Some little gems that we have come across over many years as advisers.
It started as just a routine machine test by Rob, but it ended up being a whole lot more important!
He quickly discovered a significant number of blocked claw air admission holes, some even took a bit of scraping with a screwdriver to find the air admission hole!
At a recent milking time visit to a particularly high producing herd, we noticed mean claw vacuums during our milking time testing often getting as low as 30 – 32 kPa during peak milk flow, despite the system vacuum being 44.5 kPa.
Countdown recommends mean claw vacuums between 36 kPa and 42 kPa during peak milk flow, so we were keen to understand better what was happening at this herd.
This was an ideal opportunity to use “Daisy”, our artificial udder, to do some true “wet testing” of the machines.

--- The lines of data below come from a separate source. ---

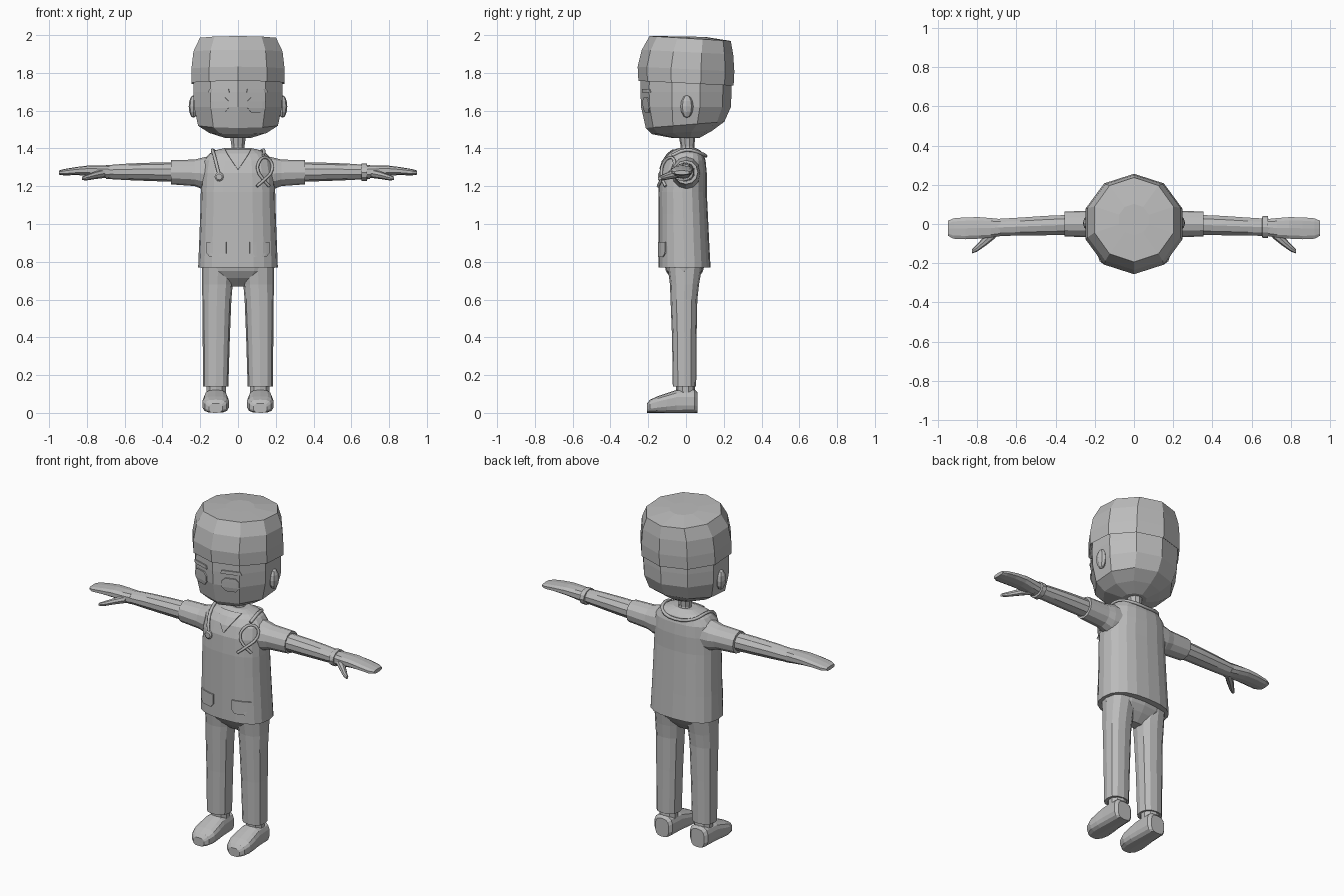
import bpy, bmesh, math
from mathutils import Vector
from mathutils.bvhtree import BVHTree

grey = bpy.data.materials.new("plain_grey")
grey.diffuse_color = (0.5, 0.5, 0.5, 1)


def finish(name, bm):
    bmesh.ops.recalc_face_normals(bm, faces=bm.faces)
    me = bpy.data.meshes.new(name)
    bm.to_mesh(me)
    bm.free()
    me.materials.append(grey)
    ob = bpy.data.objects.new(name, me)
    bpy.context.collection.objects.link(ob)
    return ob


def loft(name, rings, n=12, power=2.0, axis="z", side=1):
    """Skin rings (t, centre_a, centre_b, radius_a, radius_b, tilt) along an axis."""
    bm = bmesh.new()
    loops = []
    for t, ca, cb, ra, rb, *tilt in rings:
        loop = []
        for i in range(n):
            w = math.pi / 2 + 2 * math.pi * i / n
            c, s = math.cos(w), math.sin(w)
            a = ra * math.copysign(abs(c) ** (2 / power), c)
            b = rb * math.copysign(abs(s) ** (2 / power), s)
            k = (tilt[0] if tilt else 0) * b
            if axis == "z":
                p = (ca + a, cb + b, t + k)
            elif axis == "x":
                p = (t + k, ca + a, cb + b)
            else:
                p = (ca + a, t + k, cb + b)
            loop.append(bm.verts.new((p[0] * side, p[1], p[2])))
        loops.append(loop)
    for lo, hi in zip(loops, loops[1:]):
        for i in range(n):
            j = (i + 1) % n
            bm.faces.new((lo[i], lo[j], hi[j], hi[i]))
    bm.faces.new(loops[0])
    bm.faces.new(loops[-1])
    return finish(name, bm)


def tree_of(ob):
    me = ob.data
    return BVHTree.FromPolygons([v.co for v in me.vertices],
                                [list(p.vertices) for p in me.polygons])


def front_y(tree, x, z):
    hit = tree.ray_cast(Vector((x, -1, z)), Vector((0, 1, 0)))[0]
    return hit.y if hit else -0.08


def patch(name, tree, rows, thick=0.009, cols=6):
    """Thin plate laid on a front surface; rows are (z, x_start, x_end)."""
    bm = bmesh.new()
    grid = []
    for z, x0, x1 in rows:
        xs = [x0 + (x1 - x0) * i / cols for i in range(cols + 1)]
        grid.append([bm.verts.new((x, front_y(tree, x, z) - 0.003, z)) for x in xs])
    for r0, r1 in zip(grid, grid[1:]):
        for i in range(cols):
            bm.faces.new((r0[i], r0[i + 1], r1[i + 1], r1[i]))
    ob = finish(name, bm)
    m = ob.modifiers.new("thickness", "SOLIDIFY")
    m.thickness, m.offset = thick, 0


def tube(name, pts, radius):
    cu = bpy.data.curves.new(name, "CURVE")
    cu.dimensions, cu.bevel_depth, cu.bevel_resolution = "3D", radius, 1
    cu.use_fill_caps, cu.resolution_u = True, 3
    sp = cu.splines.new("BEZIER")
    sp.bezier_points.add(len(pts) - 1)
    for bp, p in zip(sp.bezier_points, pts):
        bp.co = p
        bp.handle_left_type = bp.handle_right_type = "AUTO"
    cu.materials.append(grey)
    bpy.context.collection.objects.link(bpy.data.objects.new(name, cu))


# Head, cap and neck
head = loft("head", [
    (1.455, 0, 0.0, 0.07, 0.07),
    (1.485, 0, -0.02, 0.16, 0.16, 0.06),
    (1.525, 0, -0.005, 0.222, 0.208, 0.08),
    (1.62, 0, 0, 0.245, 0.238),
    (1.70, 0, 0, 0.248, 0.241),
    (1.77, 0, 0, 0.246, 0.24)], n=10)
loft("cap", [
    (1.765, 0, 0, 0.235, 0.23, -0.05),
    (1.745, 0, 0, 0.260, 0.252, -0.05),
    (1.82, 0, 0, 0.259, 0.256, -0.05),
    (1.91, 0, 0.008, 0.248, 0.242, -0.05),
    (1.982, 0, 0.022, 0.212, 0.215, -0.06),
    (1.992, 0, 0.022, 0.08, 0.08, -0.02)], n=10)
loft("neck", [(1.36, 0, 0.01, 0.045, 0.045), (1.41, 0, 0.008, 0.036, 0.036),
              (1.48, 0, 0.005, 0.046, 0.046)], n=10)

# Shirt body
shirt = loft("shirt", [
    (0.77, 0, -0.008, 0.211, 0.138),
    (0.92, 0, -0.012, 0.205, 0.134),
    (1.05, 0, -0.015, 0.200, 0.131),
    (1.17, 0, -0.018, 0.197, 0.128),
    (1.27, 0, -0.015, 0.192, 0.125),
    (1.335, 0, -0.008, 0.182, 0.112),
    (1.372, 0, 0.0, 0.152, 0.093),
    (1.39, 0, 0.002, 0.122, 0.072),
    (1.402, 0, 0.005, 0.07, 0.045)], n=20, power=2.5)
chest, face = tree_of(shirt), tree_of(head)

# Trouser hips
loft("hips", [(0.67, 0, -0.005, 0.06, 0.03), (0.715, 0, -0.008, 0.15, 0.075),
              (0.75, 0, -0.008, 0.19, 0.098), (0.80, 0, -0.008, 0.196, 0.11)],
     n=16, power=2.4)

for s, tag in ((1, "left"), (-1, "right")):
    # Legs and shoes
    loft(tag + "_trouser_leg", [
        (0.14, 0.118, -0.008, 0.067, 0.062), (0.4, 0.115, -0.009, 0.072, 0.065),
        (0.6, 0.112, -0.011, 0.077, 0.071), (0.68, 0.109, -0.008, 0.081, 0.077),
        (0.78, 0.105, -0.006, 0.085, 0.092)], power=2.4, side=s)
    loft(tag + "_ankle", [(0.08, 0.116, 0, 0.054, 0.05),
                          (0.16, 0.116, -0.004, 0.054, 0.05)], n=10, side=s)
    loft(tag + "_shoe", [(y, 0.118, h / 2, w, h / 2) for y, w, h in (
        (0.06, 0.045, 0.11), (0.045, 0.06, 0.125), (-0.05, 0.064, 0.122),
        (-0.10, 0.069, 0.105), (-0.15, 0.071, 0.088), (-0.19, 0.058, 0.07),
        (-0.206, 0.036, 0.05))], n=14, power=3, axis="y", side=s)

    # Sleeve, arm, hand and thumb
    loft(tag + "_sleeve", [
        (0.11, 0.0, 1.268, 0.08, 0.10), (0.19, 0.0, 1.268, 0.075, 0.083),
        (0.23, 0.0, 1.271, 0.068, 0.070), (0.355, 0.0, 1.274, 0.063, 0.064)],
         axis="x", side=s)
    loft(tag + "_arm", [
        (0.33, -0.004, 1.275, 0.053, 0.052), (0.45, -0.008, 1.276, 0.052, 0.049),
        (0.58, -0.013, 1.276, 0.048, 0.044), (0.70, -0.018, 1.275, 0.046, 0.036)],
         n=10, axis="x", side=s)
    loft(tag + "_hand", [
        (0.68, -0.018, 1.275, 0.045, 0.036), (0.73, -0.020, 1.279, 0.052, 0.032),
        (0.79, -0.020, 1.283, 0.057, 0.027), (0.86, -0.022, 1.280, 0.058, 0.021),
        (0.92, -0.023, 1.274, 0.054, 0.017), (0.948, -0.022, 1.272, 0.040, 0.011)],
         n=10, power=2.6, axis="x", side=s)
    loft(tag + "_thumb", [
        (0.705, -0.04, 1.268, 0.03, 0.024), (0.755, -0.082, 1.258, 0.028, 0.020),
        (0.80, -0.122, 1.246, 0.019, 0.015), (0.826, -0.140, 1.241, 0.010, 0.009)],
         n=8, axis="x", side=s)

    # Ears
    bm = bmesh.new()
    bmesh.ops.create_uvsphere(bm, u_segments=8, v_segments=6, radius=1)
    for v in bm.verts:
        v.co = (s * 0.236 + v.co.x * 0.025, 0.005 + v.co.y * 0.034, 1.622 + v.co.z * 0.06)
    finish(tag + "_ear", bm)

    # Eyes, brows and pockets
    patch(tag + "_eye", face, [(1.67, s * 0.07, s * 0.125), (1.65, s * 0.05, s * 0.145),
          (1.615, s * 0.05, s * 0.145), (1.59, s * 0.07, s * 0.125)])
    patch(tag + "_brow", face, [(1.715, s * 0.05, s * 0.15), (1.695, s * 0.045, s * 0.155)])
    patch(tag + "_pocket", chest, [(0.905, s * 0.062, s * 0.165), (0.89, s * 0.062, s * 0.165),
          (0.845, s * 0.062, s * 0.165), (0.826, s * 0.08, s * 0.147)])

# V-neck opening
patch("neckline", chest, [(1.392, -0.068, 0.068), (1.37, -0.056, 0.056),
                          (1.33, -0.03, 0.03), (1.29, -0.002, 0.002)])


# Stethoscope draped around the neck
def on_chest(x, z, lift=0.008):
    return (x, front_y(chest, x, z) - lift, z)


tube("stethoscope_tube",
     [on_chest(-0.10, 1.26), on_chest(-0.115, 1.32), on_chest(-0.128, 1.37),
      (-0.135, 0.0, 1.392), (-0.105, 0.075, 1.375), (0, 0.105, 1.36),
      (0.105, 0.075, 1.375), (0.135, 0.0, 1.392), on_chest(0.135, 1.362)], 0.009)
tube("stethoscope_headset",
     [on_chest(0.10, 1.20, 0.016), on_chest(0.14, 1.235, 0.014), on_chest(0.18, 1.285, 0.01),
      on_chest(0.175, 1.33), on_chest(0.142, 1.352), on_chest(0.112, 1.33),
      on_chest(0.105, 1.285), on_chest(0.135, 1.235), on_chest(0.165, 1.20)], 0.008)
y = front_y(chest, -0.1, 1.25)
loft("chest_piece", [(y + 0.01, -0.1, 1.25, 0.024, 0.024), (y - 0.012, -0.1, 1.25, 0.024, 0.024),
                     (y - 0.018, -0.1, 1.25, 0.016, 0.016)], axis="y")

# Wristwatch strap
loft("watch_strap", [(0.652, -0.016, 1.273, 0.04, 0.036), (0.655, -0.016, 1.273, 0.056, 0.046),
                     (0.682, -0.016, 1.273, 0.056, 0.046), (0.685, -0.016, 1.273, 0.04, 0.036)],
     axis="x")
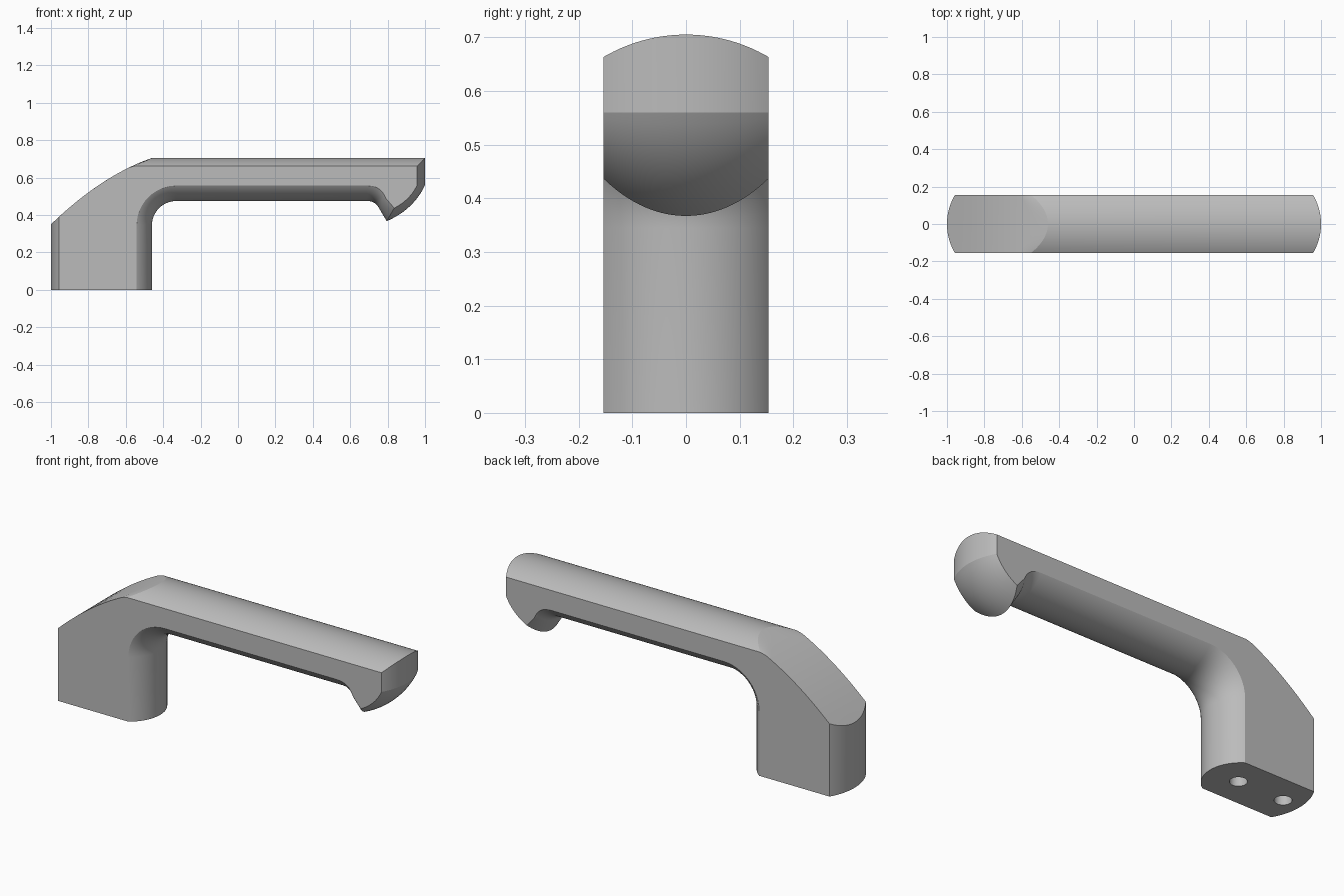
import bpy, bmesh
from math import cos, sin, pi, sqrt, radians

cube = bpy.data.objects.get("Cube")
if cube:
    bpy.data.objects.remove(cube)

HALF = 0.154      # half width of the handle
SLICES = 32


def lerp(a, b, t):
    return a + (b - a) * t


def bezier(a, b, c, n):
    """Quadratic curve from a to c, bent towards b."""
    out = []
    for i in range(n + 1):
        t = i / n
        out.append(tuple((1 - t) ** 2 * p + 2 * t * (1 - t) * q + t * t * r
                         for p, q, r in zip(a, b, c)))
    return out


def bulge(y, depth):
    """Inset of a round face at y: none in the middle, depth at the sides."""
    r = (HALF ** 2 + depth ** 2) / (2 * depth)
    return r - sqrt(r * r - y * y)


def ramp(x):
    """Height of the slightly domed slope above the post."""
    f = (x + 1) / 0.54
    return 0.35 + 0.355 * f + 0.168 * f * (1 - f)


def mix(a, b, t):
    return tuple(lerp(p, q, t) for p, q in zip(a, b))


def outline(y):
    """Side outline of the handle at distance y from the middle."""
    s = bulge(y, 0.042)
    k = bulge(y, 0.082)
    f, g = s / 0.042, k / 0.082
    pts = [(-1 + s, 0)]
    # slope over the post, then the top
    x0, x1 = -1 + s, lerp(-0.46, -0.55, f)
    pts += [(x, ramp(x)) for x in (lerp(x0, x1, i / 12) for i in range(12))]
    pts.append((x1, 0.705 - s))
    # rounded end and hooked tip
    pts.append((1 - s, 0.705 - s))
    tip = mix((0.795, 0.367), (0.835, 0.437), f)
    pts += bezier((1 - s, 0.56), mix((0.94, 0.43), (0.92, 0.48), f), tip, 12)
    # inside of the hook and the underside
    pts += bezier(mix((0.755, 0.435), (0.79, 0.49), g),
                  mix((0.735, 0.475), (0.765, 0.557), g),
                  (0.69, 0.475 + k), 8)
    # fillet into the post
    r = 0.13 + k
    pts += [(-0.33 - r * sin(a), 0.345 + r * cos(a))
            for a in (i / 12 * pi / 2 for i in range(13))]
    pts.append((-0.46 - k, 0))
    return pts


# Handle body lofted across its width
bm = bmesh.new()
rows = []
for i in range(SLICES + 1):
    y = -HALF * cos(pi * i / SLICES)
    rows.append([bm.verts.new((x, y, z)) for x, z in outline(y)])
n = len(rows[0])
for a, b in zip(rows, rows[1:]):
    for j in range(n):
        m = (j + 1) % n
        bm.faces.new((a[j], a[m], b[m], b[j]))
bm.faces.new(rows[0])
bm.faces.new(rows[-1])
bmesh.ops.recalc_face_normals(bm, faces=bm.faces)
mesh = bpy.data.meshes.new("handle")
bm.to_mesh(mesh)
bm.free()
handle = bpy.data.objects.new("handle", mesh)
bpy.context.collection.objects.link(handle)

# Plain grey
mat = bpy.data.materials.new("grey")
mat.use_nodes = True
grey = (0.5, 0.5, 0.5, 1)
mat.diffuse_color = grey
mat.node_tree.nodes["Principled BSDF"].inputs["Base Color"].default_value = grey
mesh.materials.append(mat)

# Two screw holes in the base
for x in (-0.9, -0.63):
    bpy.ops.mesh.primitive_cylinder_add(vertices=32, radius=0.042, depth=0.4,
                                        location=(x, 0, 0))
    cutter = bpy.context.object
    cutter.name = "screw_hole_cutter"
    cutter.hide_render = True
    cutter.data.materials.append(mat)
    mod = handle.modifiers.new("screw_hole", 'BOOLEAN')
    mod.operation = 'DIFFERENCE'
    mod.solver = 'EXACT'
    mod.object = cutter
    bpy.context.view_layer.objects.active = handle
    bpy.ops.object.modifier_apply(modifier=mod.name)
    bpy.data.objects.remove(cutter)

bpy.ops.object.select_all(action='DESELECT')
handle.select_set(True)
bpy.context.view_layer.objects.active = handle
bpy.ops.object.shade_smooth_by_angle(angle=radians(16))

Several of our dairy regions are now very wet, and this cold, wet, & often windy weather can quickly cause teat skin to become dry, cracked and chapped.
Dry, cracked teat skin significantly increases the risk of mastitis due to the cracks in the skin harbouring more bacteria, and it also causes significant changes in milking machine performance.
Once teats are coated with dried mud, the teat spray cannot get through to kill the bugs in the cracked skin underneath, and neither does the emollient get through to lubricate and moisturise the skin properly. Thus the skin just dries out more and more, and a self-worsening cycle has begun!
We are commonly asked about "wet testing" a milking plant, and the name is also used quite widely, but true wet testing is probably not what most people are referring to when they use that description.
There are actually five types of milking machine tests recognised by Countdown and the IDF (International Dairy Federation):
A change in your milking system vacuum level can result in changes to milking performance that you might readily notice - extra cup slip, clusters that do not drop off as easily at cup removal, unsettled cows, swollen or discoloured teats after cup removal, etc.
Sometimes it might require a significant change in the vacuum to cause some or all of these signs in your milking system, but damage is actually likely to be occurring before the change reaches the stage where you see these signs.
Teat disinfection is the most important action in the dairy during milking for mastitis control - yet it is also one of the hardest actions in which to achieve best practice.
Best practice is 100% coverage of 100% of teats, which generally requires a minimum of 20 ml of teat disinfectant (teat spray) through a well-adjusted nozzle which gives a good “splat” pattern.
Spray nozzles often get knocked around in the dairy from hitting steel and concrete and as the nozzle wears away, it affects the spray pattern produced by the gun, making it dificult to achieve good coverage of teats.
Replacing the guns is an expensive exercise, so here’s a tip to help preserve those nozzles.